When picking out oysters for a dish like this, make sure you get a larger, briny oyster—something from Wellfleet MA, or Island Creek. Or just explain the recipe to your local fish monger and let them guide you to the perfect oyster from your region.
1/4 cup butter
4 small shallots, finely chopped (about 1/2 cup)
1/3 cup white wine
1 quart loosely-packed baby spinach leaves (about 2 ounces)
1/2 cup cream
1/4 cup grated Parmesan cheese
Kosher salt and cracked black pepper
24 oysters, shucked
3 tablespoons breadcrumbs
Adjust rack to 6 inches below broiler element and preheat broiler to high.
Heat butter in a large non stick skillet over medium high heat, when butter has melted add shallots and cook, stirring occasionally, until soft, about 4 minutes. Add white wine and baby spinach and cover with a lid. Let steam until spinach has wilted, about 4 minutes, then remove lid and stir until all liquid has evaporated, about 4 minutes longer
Add cream and parmesan cheese to the spinach mixture, remove from heat and allow to cool. Season to taste with salt and pepper.
Divide spinach mixture between shucked oysters (about 1 tablespoon per oyster) then top with breadcrumbs (about 1/2 teaspoon per oyster). Place oysters on roasting pan or sheet pan and place in preheated oven until breadcrumbs are brown, about 6 minutes. Serve immediately.
large roasting pan or rimmed baking sheet
|Nutrition Facts (per serving)|
|Servings: 4 to 6|
|Amount per serving|
|% Daily Value*|
|Total Fat 21g||27%|
|Saturated Fat 11g||56%|

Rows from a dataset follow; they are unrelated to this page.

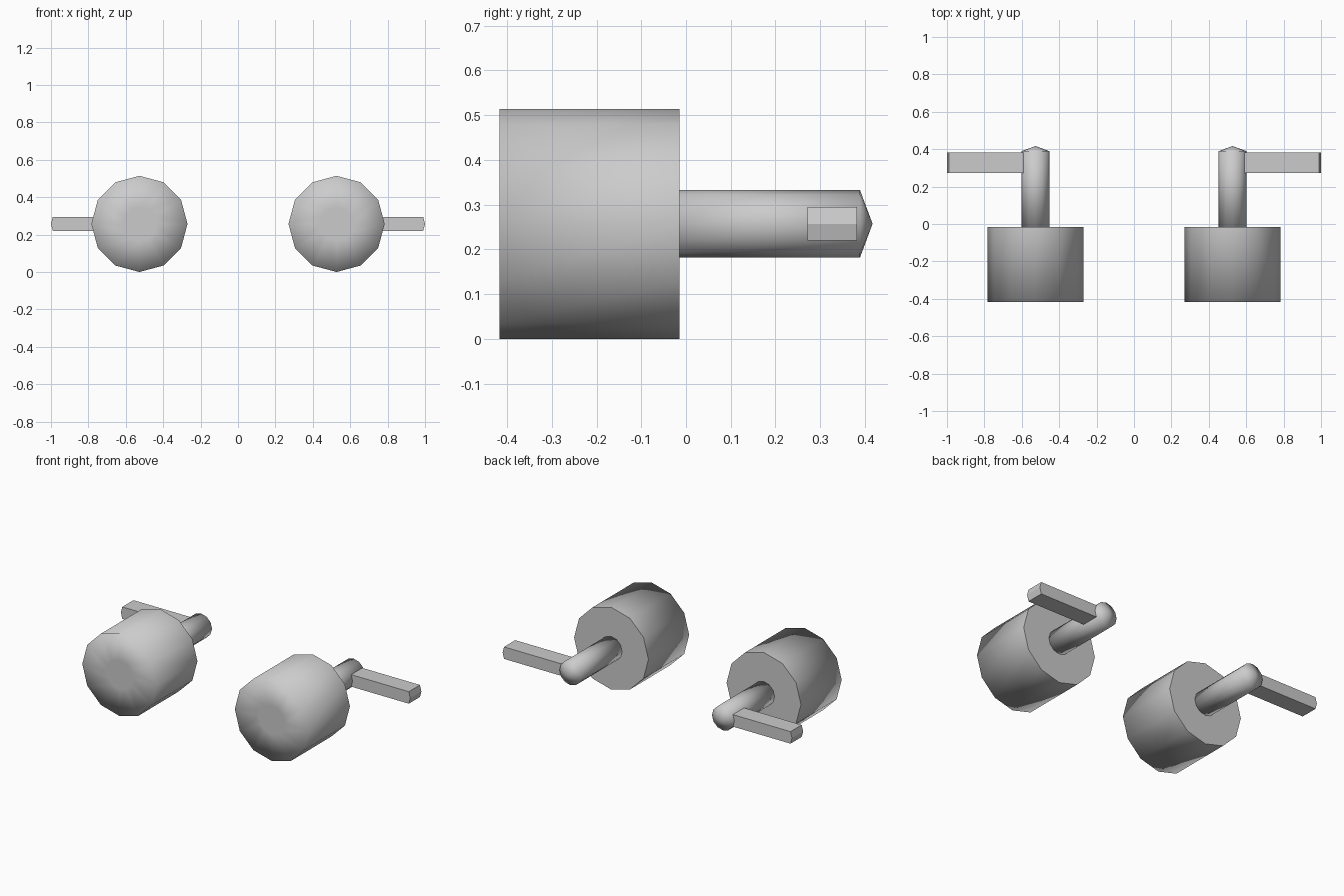
import bpy, bmesh, math

if "Cube" in bpy.data.objects:
    bpy.data.objects.remove(bpy.data.objects["Cube"])

CX, CZ, SIDES = 0.527, 0.257, 12


def finish(name, bm):
    """Turn a bmesh into an object mirrored across x = 0."""
    bmesh.ops.recalc_face_normals(bm, faces=bm.faces)
    mesh = bpy.data.meshes.new(name)
    bm.to_mesh(mesh)
    bm.free()
    obj = bpy.data.objects.new(name, mesh)
    bpy.context.collection.objects.link(obj)
    mod = obj.modifiers.new("mirror", 'MIRROR')
    mod.use_mirror_merge = False
    return obj


def lathe(name, profile, flat_back=False):
    """Twelve-sided solid along y from (radius, y) pairs; radius 0 is a point."""
    bm = bmesh.new()
    rings = []
    for r, y in profile:
        if r == 0:
            rings.append([bm.verts.new((CX, y, CZ))] * SIDES)
            continue
        rings.append([bm.verts.new((CX + r * math.cos(a), y, CZ + r * math.sin(a)))
                      for a in (2 * math.pi * i / SIDES for i in range(SIDES))])
    for a, b in zip(rings, rings[1:]):
        for i in range(SIDES):
            j = (i + 1) % SIDES
            corners = list(dict.fromkeys((a[i], a[j], b[j], b[i])))
            bm.faces.new(corners)
    for ring in (rings[0], rings[-1]):
        if len(set(ring)) == SIDES:
            bm.faces.new(ring)
    for f in bm.faces:
        f.smooth = True
    if flat_back:
        # crisp edge round the flat rear face
        bm.faces.ensure_lookup_table()
        bm.faces[-1].smooth = False
        for e in bm.faces[-1].edges:
            e.smooth = False
    return finish(name, bm)


# Drum: softly shaded front, crisp flat back
lathe("drum", [(0.09, -0.417), (0.257, -0.417), (0.257, -0.015)], flat_back=True)

# Stem with a shallow pointed tip
lathe("stem", [(0.075, -0.015), (0.075, 0.389), (0, 0.417)])

# Side arm: flat bar with a slightly peaked outer end, rooted in the stem
half = 0.0375
outline = [(0.57, CZ - half), (0.99, CZ - half), (1.0, CZ), (0.99, CZ + half), (0.57, CZ + half)]
bm = bmesh.new()
near, far = ([bm.verts.new((x, y, z)) for x, z in outline] for y in (0.272, 0.382))
bm.faces.new(near)
bm.faces.new(far)
for i in range(len(outline)):
    j = (i + 1) % len(outline)
    bm.faces.new((near[i], near[j], far[j], far[i]))
finish("side_arm", bm)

|Total Carbohydrate 19g||7%|
|Dietary Fiber 1g||5%|
|Total Sugars 3g|
|Vitamin C 18mg||89%|
|*The % Daily Value (DV) tells you how much a nutrient in a food serving contributes to a daily diet. 2,000 calories a day is used for general nutrition advice.|